Not every day do I stumble across something great, and this find was the simple result of clicking a link posted on Dwell magazine’s Twitter account
These are the pictures of Vivian Maier, an amateur street photographer and long-time resident of Chicago that died on April 21, 2009 at the age of 83. Maier spoke with a French accent, worked as a nanny, was very private, wore a men’s jacket and always carried a camera. But this does not even begin to tell the story of Maier, or her photographs.
You see, Vivian Maier was an extremely private person, in the very peculiar way that many artists are. From my reading about her, she seemed to completely focus on the creative aspect of her work, or possibly the act of creating this work was so private that she could not bear to show it to others much less part with it.

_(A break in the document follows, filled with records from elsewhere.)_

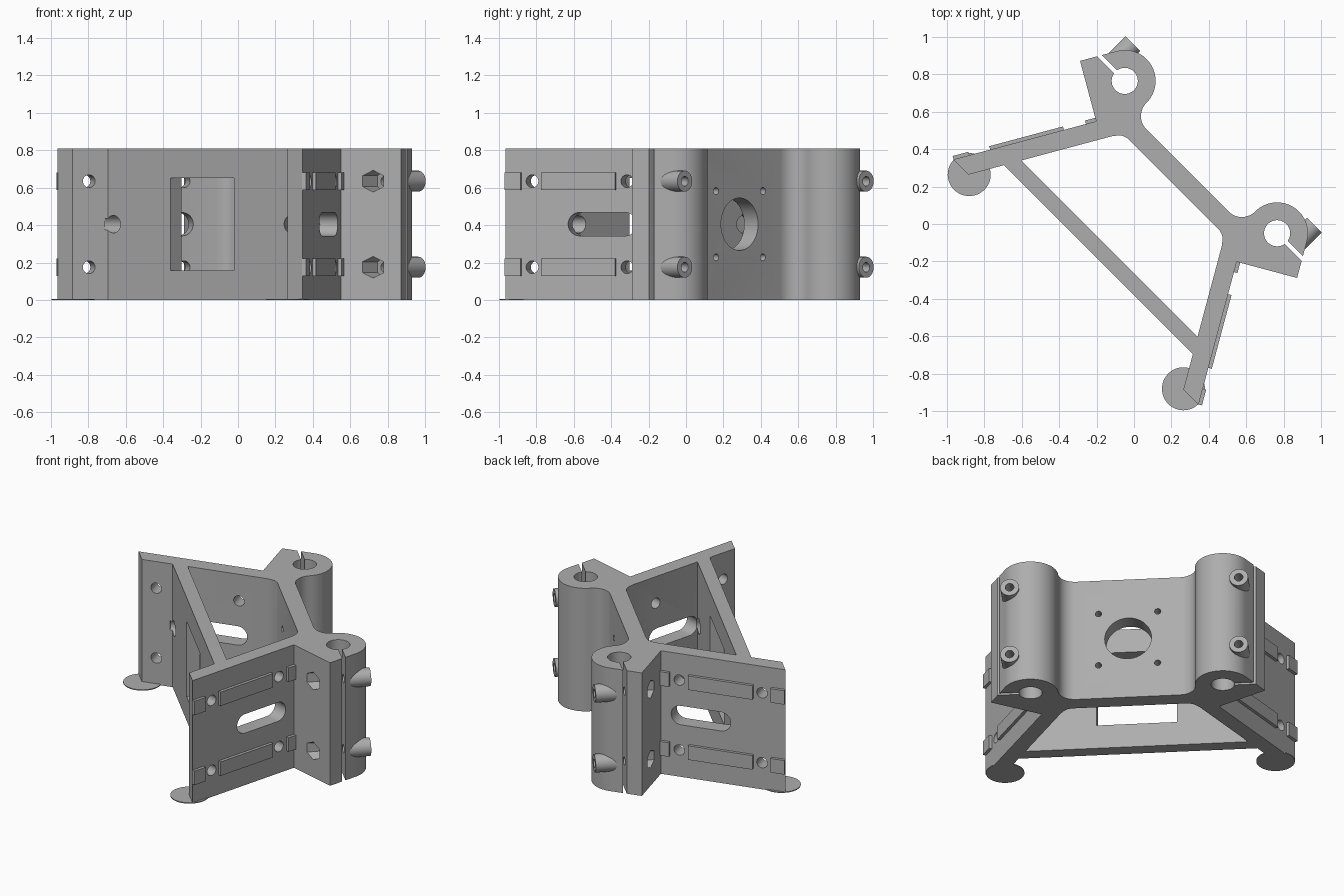
import bpy, bmesh
from math import radians, cos, sin, pi
from mathutils import Matrix, Vector

if "Cube" in bpy.data.objects:
    bpy.data.objects.remove(bpy.data.objects["Cube"])

H, MID = 0.81, 0.405
ROWS = (0.175, 0.635)                       # heights of the paired screw rows
TURN = Matrix.Rotation(radians(-45), 4, 'Z')
ALONG = Vector((0.5, -0.866, 0))            # arm direction, right-hand arm
OUT = Vector((0.866, 0.5, 0))               # arm outward normal
UP = Vector((0, 0, 1))
BACK = Vector((0, 1, 0))
ARM_IN, ARM_OUT = 0.484, 0.583              # arm faces along OUT
ROD = Vector((0.576, 0.506, 0))
ROD_R = 0.165
SCREW_X = 0.686
FLIP = {1: Matrix.Identity(4), -1: Matrix.Scale(-1, 4, (1, 0, 0))}

grey = bpy.data.materials.new("plain_grey")
grey.use_nodes = True
grey.diffuse_color = (0.42, 0.42, 0.42, 1)
grey.node_tree.nodes["Principled BSDF"].inputs["Base Color"].default_value = grey.diffuse_color


def arm_point(s, n, z=0.0):
    return ALONG * s + OUT * n + UP * z


def arc(cx, cy, r, a0, a1, steps):
    return [(cx + r * cos(radians(a0 + (a1 - a0) * i / steps)),
             cy + r * sin(radians(a0 + (a1 - a0) * i / steps))) for i in range(steps + 1)]


def prism(bm, points, sweep):
    """Closed solid from 3D outline points swept along a vector."""
    face = bm.faces.new([bm.verts.new(p) for p in points])
    top = bmesh.ops.extrude_face_region(bm, geom=[face])["geom"]
    bmesh.ops.translate(bm, vec=sweep, verts=[g for g in top if isinstance(g, bmesh.types.BMVert)])


def box(bm, x0, x1, y0, y1, z0, z1):
    prism(bm, [(x0, y0, z0), (x1, y0, z0), (x1, y1, z0), (x0, y1, z0)], UP * (z1 - z0))


def rod(bm, start, direction, length, r, sides=40):
    direction = direction.normalized()
    m = Matrix.Translation(Vector(start) + direction * length / 2)
    m = m @ direction.to_track_quat('Z', 'Y').to_matrix().to_4x4()
    bmesh.ops.create_cone(bm, cap_ends=True, segments=sides, radius1=r, radius2=r,
                          depth=length, matrix=m)


def finish(name, bm):
    bmesh.ops.recalc_face_normals(bm, faces=bm.faces[:])
    bmesh.ops.transform(bm, matrix=TURN, verts=bm.verts[:])
    bmesh.ops.recalc_face_normals(bm, faces=bm.faces[:])
    mesh = bpy.data.meshes.new(name)
    bm.to_mesh(mesh)
    bm.free()
    mesh.materials.append(grey)
    ob = bpy.data.objects.new(name, mesh)
    bpy.context.scene.collection.objects.link(ob)
    return ob


def both_sides(name, build):
    """Build a right-hand part and its mirrored twin in one object."""
    bm = bmesh.new()
    for side in (1, -1):
        before = set(bm.verts)
        build(bm)
        bmesh.ops.transform(bm, matrix=FLIP[side], verts=[v for v in bm.verts if v not in before])
    return finish(name, bm)


def combine(target, tool, operation):
    mod = target.modifiers.new("join", 'BOOLEAN')
    mod.operation, mod.solver, mod.object = operation, 'EXACT', tool
    bpy.context.view_layer.objects.active = target
    bpy.ops.object.modifier_apply(modifier=mod.name)
    bpy.data.objects.remove(tool)


def smooth(ob):
    bpy.ops.object.select_all(action='DESELECT')
    ob.select_set(True)
    bpy.context.view_layer.objects.active = ob
    bpy.ops.object.shade_smooth_by_angle(angle=radians(30))


# Main body: back plate, rod clamps and splayed arms in one mirrored outline
half = arc(0.311, 0.505, 0.1, -90, 0, 10)
half += arc(ROD.x, ROD.y, ROD_R, 180, 30, 28)[1:]
half += [tuple(arm_point(s, n)[:2]) for s, n in
         ((0.053, 0.917), (0.053, ARM_OUT), (0.843, ARM_OUT), (0.787, ARM_IN), (-0.005, ARM_IN))]
half += [(0.396, 0.273), (0.376, 0.291), (0.346, 0.3)]
outline = half + [(-x, y) for x, y in reversed(half)]
bm = bmesh.new()
prism(bm, [(x, y, 0) for x, y in outline], UP * H)
body = finish("bracket_body", bm)

# Front cross bar between the arms
bm = bmesh.new()
ends = [(0.70, -0.187), (0.75, -0.27)]
bar = ends + [(-x, y) for x, y in reversed(ends)]
prism(bm, [(x, y, 0) for x, y in bar], UP * H)
combine(body, finish("cross_bar", bm), 'UNION')


# Clamp screw bosses
def bosses(bm):
    for z in ROWS:
        rod(bm, (SCREW_X, 0.53, z), BACK, 0.147, 0.056)


combine(body, both_sides("screw_bosses", bosses), 'UNION')


# Openings in the arms and clamps
def arm_openings(bm):
    rod(bm, ROD - UP * 0.1, UP, H + 0.2, 0.07)
    slot = arc(0.434, MID, 0.0625, -90, 90, 14) + arc(0.18, MID, 0.0625, 90, 270, 14)
    prism(bm, [arm_point(s, ARM_IN - 0.05, z) for s, z in slot], OUT * 0.2)
    for z in ROWS:
        for s in (0.17, 0.695):
            rod(bm, arm_point(s, ARM_IN - 0.05, z), OUT, 0.2, 0.034, 24)
        rod(bm, (SCREW_X, 0.2, z), BACK, 0.22, 0.058, 6)


def clamp_slits(bm):
    box(bm, ROD.x, 0.95, ROD.y - 0.011, ROD.y + 0.011, -0.1, H + 0.1)


def screw_holes(bm):
    for z in ROWS:
        rod(bm, (SCREW_X, 0.38, z), BACK, 0.4, 0.026, 24)
    rod(bm, Vector((0.649, -0.2285, MID)) - ALONG * 0.085, ALONG, 0.17, 0.047)


combine(body, both_sides("arm_cutter", arm_openings), 'DIFFERENCE')
combine(body, both_sides("slit_cutter", clamp_slits), 'DIFFERENCE')
combine(body, both_sides("screw_cutter", screw_holes), 'DIFFERENCE')

# Motor opening with four screw holes, and the window in the cross bar
bm = bmesh.new()
rod(bm, (0, 0.2, MID), BACK, 0.3, 0.14, 56)
for x in (-0.177, 0.177):
    for dz in (-0.177, 0.177):
        rod(bm, (x, 0.2, MID + dz), BACK, 0.3, 0.019, 20)
box(bm, -0.24, 0.24, -0.4, -0.1, 0.157, 0.653)
combine(body, finish("plate_cutter", bm), 'DIFFERENCE')
smooth(body)


# Raised locating strips and tabs on the outer arm faces
def strips(bm):
    for z in ROWS:
        for s0, s1 in ((0.053, 0.11), (0.232, 0.64), (0.755, 0.843)):
            corners = ((s0, z - 0.046), (s1, z - 0.046), (s1, z + 0.046), (s0, z + 0.046))
            prism(bm, [arm_point(s, ARM_OUT - 0.002, h) for s, h in corners], OUT * 0.021)


both_sides("locating_strips", strips)

# Thin anchor discs under the arm tips
discs = both_sides("anchor_discs", lambda bm: rod(bm, (0.81, -0.436, 0), UP, 0.006, 0.115, 48))
smooth(discs)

By the end of her life, Maier was in the care of a nursing home and her boxes of photos were stashed away in a storage locker. Since the photos were her own private secret, they were released upon the world the moment she could no longer care for them. That moment came when the storage locker payments went in arrears and the boxes of photos went to auction. John Maloof, the first to recognize that these photographs had value, won a single box at auction. It took him a couple years to figure out what he had. Not just a bunch of interesting photos, but photos that if shared with the world earlier may have been some of the most iconic of their time (and may still be).
As Maloof recognized the value of the photos, he sought to acquire more of the boxes and track down Maier herself: a Google search unearthed her obituary from just days before he began looking. But his quest to fully discover her work and its value to the world is still in its infancy. According to Chicago Magazine, Maloof has 100,000 negatives, 2,000 rolls of film, 3,000 prints and 100+ 8mm movies made by Maier.
I highly recommend you read more: